Six members traveled to Naval Station (NS) Mayport to assist with the emergency outfitting and warehouse operations. Three members remained in Jacksonville to supplement and support the contracting, operations, and regional watchstanding responsibilities.

Another six members went to NS Guantanamo Bay to assist with the logistical support with the increased number of U.S. Navy and U.S. Coast Guard vessels.

ELRT members LS2 Joseph Clugston, LS2 Steven Zybert, LS2 Christopher Edmondson, and Lt.j.g. John Waurio palletizing a shipment of meals in a hangar bay at NAS Jacksonville. –photo by Lt. Jessica Chamberlain


The ELRT contracting officer was subsequently transferred to NAVSUP FLC Norfolk to support emergent recovery efforts in the Caribbean region due to Hurricane Maria.

As NAVSUP FLC Jacksonville began tracking Hurricane Irma, the storm quickly escalated into a Category 5 hurricane as it passed over Puerto Rico, Cuba, and eventually making landfall in the Florida Keys Sept. 10. Three states declared a state of emergency, the President signed a Federal State of Emergency, and thousands of people throughout Florida evacuated. Many bases reduced staff to mission essential personnel (MEP) only and sites like NAS Key West started to evacuate all personnel, including MEP.

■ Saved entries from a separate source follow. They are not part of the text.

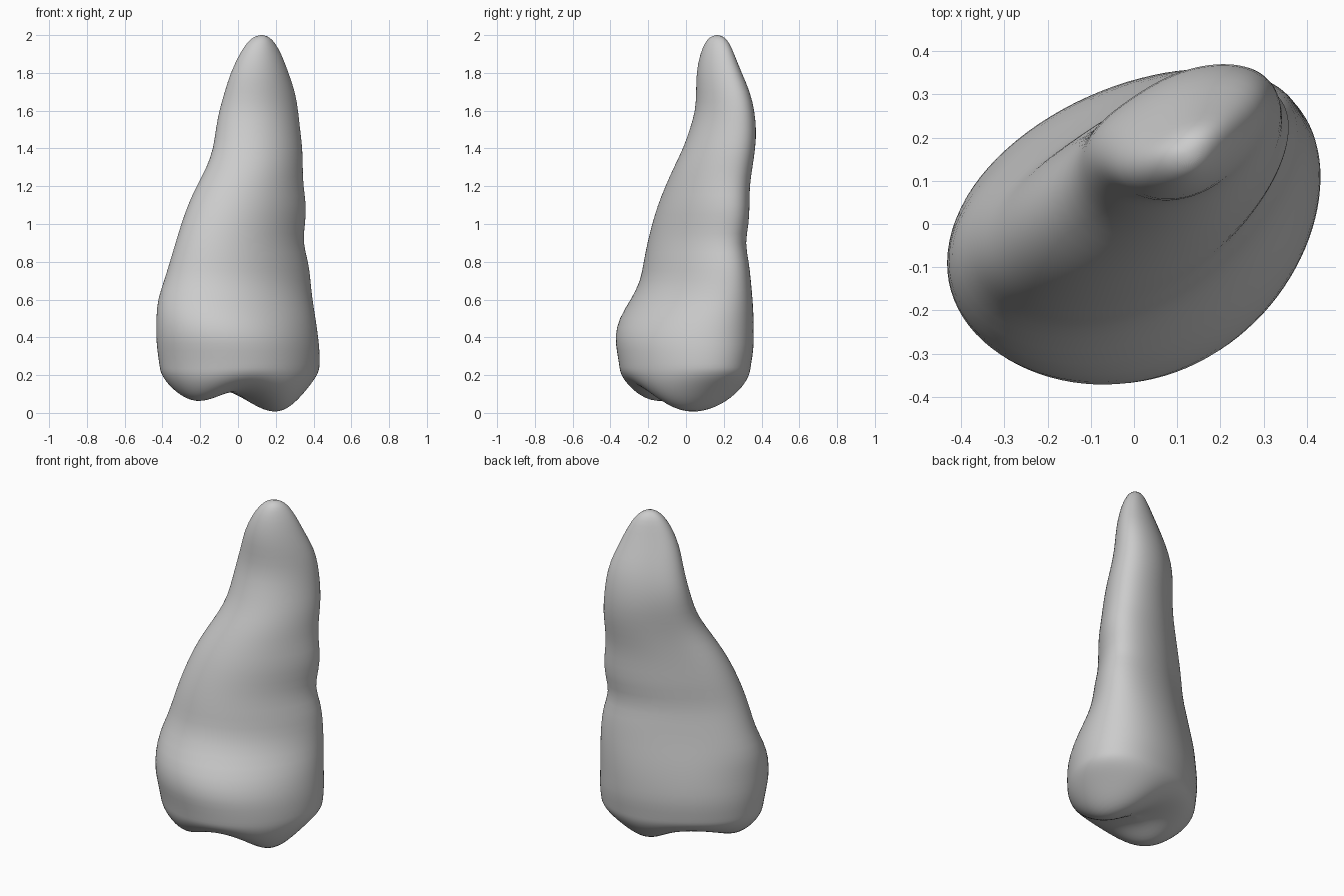
import bpy
import bmesh
from math import sin, cos, asin, pi, exp, sqrt, radians

if "Cube" in bpy.data.objects:
    bpy.data.objects.remove(bpy.data.objects["Cube"], do_unlink=True)

SIDES = 48

# Outline by height: z, left x, right x, front y, back y, diagonal lean
OUTLINE = [
    (.25, -.416, .432, -.354, .344, .24),
    (.33, -.428, .432, -.367, .358, .25),
    (.4, -.434, .424, -.378, .36, .27),
    (.5, -.433, .41, -.358, .36, .33),
    (.6, -.426, .392, -.292, .354, .41),
    (.7, -.39, .382, -.24, .344, .45),
    (.8, -.36, .372, -.225, .334, .46),
    (.9, -.33, .34, -.205, .312, .46),
    (1, -.3, .354, -.18, .334, .46),
    (1.1, -.265, .361, -.15, .337, .44),
    (1.2, -.22, .344, -.11, .337, .4),
    (1.3, -.165, .342, -.065, .352, .36),
    (1.4, -.13, .341, -.015, .368, .34),
    (1.5, -.118, .328, .02, .373, .34),
    (1.6, -.1, .318, .05, .363, .35),
    (1.7, -.07, .302, .054, .34, .36),
    (1.8, -.04, .267, .054, .295, .35),
    (1.9, .008, .23, .074, .255, .35),
    (1.96, .047, .195, .1, .23, .3),
    (1.99, .08, .167, .125, .203, .2),
]


def section(z, left, right, front, back, lean, scale=1):
    """Points of a leaning egg-shaped oval, flattened at the back of the root."""
    phase = asin(lean)
    cx, cy = (left + right) / 2, (front + back) / 2
    hx, hy = (right - left) / 2 * scale, (back - front) / 2 * scale
    flat = .06 * min(1, max(0, (z - .45) / .2))
    points = []
    for i in range(SIDES):
        turn = 2 * pi * i / SIDES
        side = sin(turn + phase)
        egg = .13 * (side ** 2 - lean ** 2)
        press = 1 - flat * exp(-((turn - pi * 3 / 4 + phase / 2) / .4) ** 2)
        points.append((cx + hx * press * (cos(turn) + egg), cy + hy * press * side))
    return points


def cusp(x, y, cx, cy, depth, length, width):
    """Depth of a rounded cusp that is longer across the biting surface."""
    along = .9 * (y - cy) - .44 * (x - cx)
    across = .9 * (x - cx) + .44 * (y - cy)
    return depth * exp(-((along / length) ** 2 + (across / width) ** 2) / 2)


def biting_height(x, y, scale):
    """Biting surface: two cusps with a groove between, rounded up at the rim."""
    left_cusp = cusp(x, y, .21, .03, .145, .22, .125)
    right_cusp = cusp(x, y, -.23, -.17, .1, .17, .115)
    floor = .142 - left_cusp - right_cusp
    rim = 1 - sqrt(max(0, 1 - scale ** 4))
    return floor + (OUTLINE[0][0] - floor) * rim


bm = bmesh.new()
rings = []

# Biting surface, from the middle out to the rim
STEPS = 12
for step in range(1, STEPS):
    scale = sin(pi / 2 * step / STEPS)
    points = section(*OUTLINE[0], scale)
    rings.append([bm.verts.new((x, y, biting_height(x, y, scale))) for x, y in points])

# Crown and root
for row in OUTLINE:
    rings.append([bm.verts.new((x, y, row[0])) for x, y in section(*row)])

for low, high in zip(rings, rings[1:]):
    for i in range(SIDES):
        j = (i + 1) % SIDES
        bm.faces.new((low[i], low[j], high[j], high[i]))

# Close the middle of the biting surface and the root tip
middle = bm.verts.new((0, 0, biting_height(0, 0, 0)))
tip = bm.verts.new((.125, .165, 2.003))
for i in range(SIDES):
    j = (i + 1) % SIDES
    bm.faces.new((middle, rings[0][j], rings[0][i]))
    bm.faces.new((tip, rings[-1][i], rings[-1][j]))
bmesh.ops.recalc_face_normals(bm, faces=bm.faces)

mesh = bpy.data.meshes.new("tooth")
bm.to_mesh(mesh)
bm.free()
tooth = bpy.data.objects.new("tooth", mesh)
bpy.context.collection.objects.link(tooth)

# Plain grey colour
grey = bpy.data.materials.new("light grey")
grey.use_nodes = True
colour = (.6, .6, .6, 1)
grey.diffuse_color = colour
grey.node_tree.nodes["Principled BSDF"].inputs["Base Color"].default_value = colour
mesh.materials.append(grey)

# Smooth organic surface
subdivision = tooth.modifiers.new("smooth surface", "SUBSURF")
subdivision.levels = subdivision.render_levels = 1
bpy.context.view_layer.objects.active = tooth
tooth.select_set(True)
bpy.ops.object.shade_smooth_by_angle(angle=radians(80))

Hurricane Irma severely damaged NAS Key West, with less severe damage at NAS Jacksonville and NS Mayport. NAS Jacksonville was back open for normal business on Sept. 13 as it was less affected by the hurricane, and NS Mayport was back to normal operation by Sept. 18. NS Guantanamo Bay became the support base for more than twenty displaced U. S. Navy and U. S. Coast Guard vessels operating in the Caribbean waters.

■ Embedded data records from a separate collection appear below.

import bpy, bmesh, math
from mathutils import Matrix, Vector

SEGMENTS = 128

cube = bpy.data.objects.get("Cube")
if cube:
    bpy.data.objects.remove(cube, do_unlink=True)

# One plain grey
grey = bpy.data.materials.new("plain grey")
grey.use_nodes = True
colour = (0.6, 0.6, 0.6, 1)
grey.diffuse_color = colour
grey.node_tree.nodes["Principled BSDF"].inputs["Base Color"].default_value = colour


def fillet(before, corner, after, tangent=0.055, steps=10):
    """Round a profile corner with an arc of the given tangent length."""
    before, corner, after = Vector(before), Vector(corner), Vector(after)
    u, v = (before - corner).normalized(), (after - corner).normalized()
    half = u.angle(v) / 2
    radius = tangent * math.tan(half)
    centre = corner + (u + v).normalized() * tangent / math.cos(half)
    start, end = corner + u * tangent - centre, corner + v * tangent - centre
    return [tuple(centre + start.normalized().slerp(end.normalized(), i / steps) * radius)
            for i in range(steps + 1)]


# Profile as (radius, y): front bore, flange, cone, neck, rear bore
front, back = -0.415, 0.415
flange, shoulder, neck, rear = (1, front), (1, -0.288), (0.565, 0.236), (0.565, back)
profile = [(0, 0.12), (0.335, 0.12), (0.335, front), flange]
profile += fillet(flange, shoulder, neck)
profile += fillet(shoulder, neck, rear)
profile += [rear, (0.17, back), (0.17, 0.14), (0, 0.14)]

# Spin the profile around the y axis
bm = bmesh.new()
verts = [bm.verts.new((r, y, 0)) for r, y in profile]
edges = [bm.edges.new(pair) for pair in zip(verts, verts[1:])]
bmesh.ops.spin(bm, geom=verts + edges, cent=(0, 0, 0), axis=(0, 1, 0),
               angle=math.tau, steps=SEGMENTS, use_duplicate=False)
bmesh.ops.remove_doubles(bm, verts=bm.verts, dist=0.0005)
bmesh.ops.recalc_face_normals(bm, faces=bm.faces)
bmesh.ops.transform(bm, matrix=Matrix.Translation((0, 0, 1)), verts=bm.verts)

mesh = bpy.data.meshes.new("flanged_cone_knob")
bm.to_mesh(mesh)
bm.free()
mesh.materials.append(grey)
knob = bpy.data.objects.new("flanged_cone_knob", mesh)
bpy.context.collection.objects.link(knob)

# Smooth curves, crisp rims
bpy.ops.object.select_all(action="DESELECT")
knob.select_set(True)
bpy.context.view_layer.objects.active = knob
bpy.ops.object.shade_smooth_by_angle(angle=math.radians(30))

ELRT is not a new concept within the supply community, but its limits, capabilities, and capacity to support the mission had not been fully tested. As the first operational activation, ELRT was tested in ways no exercise would ever be able to mimic.

ELRT members can deploy within 72 hours in support of a dynamic, evolving operation, with each member providing their own capabilities, skillsets, and prior humanitarian experiences to the team.

The team had to overcome challenges with communications and adapting to all the moving pieces. The operational environment was constantly changing due to the majority of communication channels being down, facilities damage, and the influx of people moving between the different areas. Ensuring the ELRT had current information and establishing command and control with a group working together for the first time in four different physical locations was a challenge, but the team quickly came together.

With power down in many areas, and less affected bases receiving evacuees and their families, all available assets were being used. Everyday tasks such as arranging lodging and transportation were more complicated. Defense Transportation System (DTS) played a bigger piece than anticipated. Though various locations may be authorized, knowing how to change orders to include specific locations was important. With rental cars, larger vehicles needed to be authorized to ensure members and extra baggage could be moved when government vehicles were not available. Going into an area affected by intense storms, team members may not be berthed in the same barracks, building, or hotel and they may not have the expected amenities.

The ELRT members quickly adapted to the arduous environment in the wake of Irma. Their ability to use on-hand materials and equipment proved vital in finding the needed solutions to keep the Navy supply operation active and responsive. ELRT is a key ready and responsive resource that proved its value and will be used again in the future to meet NAVSUP mission of “providing supplies, services, and quality-of-life support to the Navy and Joint warfighter.”

January/February 2018